Kosovo Prime Minister Ramush Haradinaj (R), Macedonian Prime Minister Zoran Zaev (C) and Denis Zvizdic, the Chairman of the Council of Ministers of Bosnia and Herzegovina attend the opening ceremony of the Western Balkans Digital Summit in Skopje, FYR Macedonia, 18 April 2018. [EPA-EFE/GEORGI LICOVSKI]
As Europe is confronted by different visions about its future, the question remains how these different visions will affect the developments in the Western Balkans. The Balkans remain fragile, and the external pressures and internal divisions could deliver fresh instability in the region, writes Martina Larkin.
Martina Larkin is the head of Europe and Eurasia and a member of the Executive Committee of the World Economic Forum.
The Western Balkan Six (WB6) comprise Albania, Bosnia and Herzegovina, FYR Macedonia, Kosovo, Montenegro and Serbia, with a total population of about 18 million and a GDP of approx. €80 billion.
While the region had seen above EU average growth rates of 5.3% in the early 2000s, today these economies show volatile and slowing growth and high unemployment rates with high youth unemployment and significant brain drain.
While there is a more upbeat forecast for accelerating growth rates in the future, based on increased export, investment and spending, it is important to ensure a sustainable, long-term development of the region to deliver both a stable political environment and sound reforms leading to further economic growth and investment.
To address the issues which are stalling progress in the region, three key priorities need to be addressed:
1. Strengthening growth and investment through public-private partnership
Increased regional cooperation on trade, infrastructure and the digital agenda holds significant potential for the Western Balkans. For example, on trade, Western Balkan countries could raise their degree of openness as measured by the share of exports in GDP, from less than 40% to at least 80%, as in other small transition economies in Europe.
Also, the completion of the WTO accession process for all six countries in the region, from currently three, would be an important step for the region.
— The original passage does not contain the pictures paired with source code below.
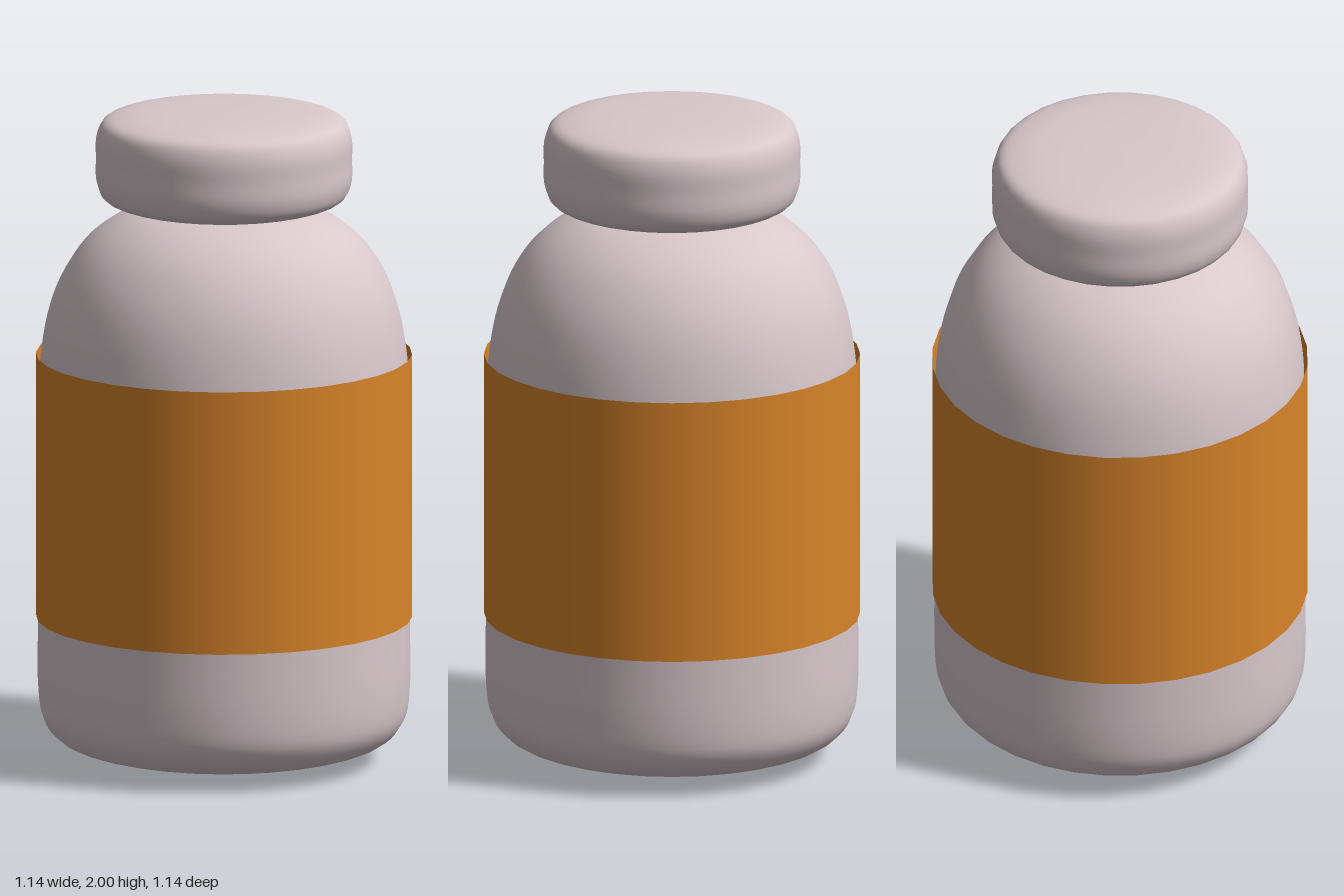
import * as THREE from 'three';

const SEGMENTS = 32;

// Revolves a smooth curve through a few [radius, height] points
function turned(name, points, samples, material) {
  const curve = new THREE.CatmullRomCurve3(
    points.map(([r, y]) => new THREE.Vector3(r, y, 0)), false, 'centripetal');
  const profile = curve.getPoints(samples).map(p => new THREE.Vector2(Math.max(p.x, 0), p.y));
  const mesh = new THREE.Mesh(new THREE.LatheGeometry(profile, SEGMENTS), material);
  mesh.name = name;
  return mesh;
}

export function createModel() {
  const group = new THREE.Group();
  group.name = 'bottle';
  const shell = new THREE.MeshStandardMaterial({ color: 0xd8c8cc, side: THREE.DoubleSide });
  const orange = new THREE.MeshStandardMaterial({ color: 0xd9842a, side: THREE.DoubleSide });

  // Rounded body with a domed shoulder closing under the lid
  group.add(turned('body', [
    [0, 0], [0.2, 0.012], [0.4, 0.035], [0.5, 0.07], [0.545, 0.125], [0.56, 0.2],
    [0.562, 0.44], [0.562, 0.8], [0.56, 1.12], [0.553, 1.25], [0.525, 1.4],
    [0.48, 1.51], [0.41, 1.605], [0.32, 1.67], [0.22, 1.703], [0, 1.71],
  ], 60, shell));

  // Pill-edged lid, slightly domed above and below
  group.add(turned('lid', [
    [0, 1.695], [0.2, 1.7], [0.31, 1.712], [0.365, 1.735], [0.385, 1.78],
    [0.387, 1.85], [0.385, 1.92], [0.365, 1.965], [0.31, 1.985], [0.2, 1.996], [0, 2],
  ], 44, shell));

  // Label band wrapped around the body
  const label = new THREE.Mesh(
    new THREE.CylinderGeometry(0.568, 0.568, 0.81, SEGMENTS, 1, true), orange);
  label.name = 'label';
  label.position.y = 0.845;
  group.add(label);

  return group;
}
The development of a Regional Economic Area, agreed by the leaders of the Western Balkans in July 2017, would further strengthen trade and investment within the region and with the European Union.
It will also help accelerate enterprise and skills development, research and innovation and smart growth.
To achieve sustainable growth, it will be important to develop strong partnerships with the private sector, which can complement the investments from the public sector and ensure projects deliver the necessary impact.
2. Driving a future-oriented digital ecosystem
In a world characterised by the rapid and transformative technological advancements, countries and businesses need to adapt to remain competitive. The Western Balkans have shown a strong growth of its start-up environment and several countries have launched digital initiatives to transform their economies and societies.
However, business sophistication ranks still very low in the region, which points to a lack of integration and industry density and much remains to be done to ensure the region can withstand the pressures on their job markets and deliver successful efforts to develop reskilling and technological skills in all industries.
To continue to foster a vibrant start-up ecosystem, the region needs to support start-up activities, access to finance, access to talent as well as collaboration between the new and established businesses. Regional leaders will need to strengthen the digital and innovation ecosystem, which can transform their economies in an unprecedented way. The use of data to address corruption, civil engagement and increased sophistication of government services provides unique opportunities.
3. Supporting next-generation leadership
Given the significant demographic challenges in the region and the brain drain that the region is facing, it is imperative to harness the dynamism of the youth in the region both in terms of their political participation and their contribution to innovation and entrepreneurship.
Current efforts like the Regional Youth Cooperation Office (RYCO) need to be further supported to achieve their goal to promote cooperation and a positive agenda for youth in the region.
Young political leaders need to be encouraged to participate in the national and inter-regional processes, while young entrepreneurs need to be given incentives to start their businesses in the region. Addressing youth unemployment and providing youth with the skills, especially the technical skills they need to flourish in the future, will need to be a key priority.
The current and next Presidency of the Council of the European Union of Bulgaria and Austria, respectively, as well as the dedicated efforts of the members of the Berlin process, with the government of the United Kingdom leading its annual meeting this year, provide excellent opportunities in the next 12 months to make serious progress in the Western Balkans.
The World Economic Forum, as the international institution for public-private cooperation, has also launched a strategic dialogue initiative at its Annual Meeting 2018 bringing together the political leaders of the six Western Balkans, business leaders and investors as well as other relevant regional players for a dialogue on how to strengthen the Western Balkans.
Recognising the important role the business sector can play in strengthening investment and sustainable development in the region, the Forum will continue this effort, with a special meeting in Sofia in collaboration with the Bulgarian presidency of the Council of the European Union.
The aim is to advance on the three key priorities, strengthening economic growth and investment through public-private partnerships, driving a future-oriented digital ecosystem and supporting next-generation leadership.
Tangible progress is possible in the near future to transform the Western Balkans and it is imperative that we support these countries in their transition to transparent, inclusive societies which can thrive in the future and contribute to regional stability and growth. Either that or they might become a new risk factor for Europe.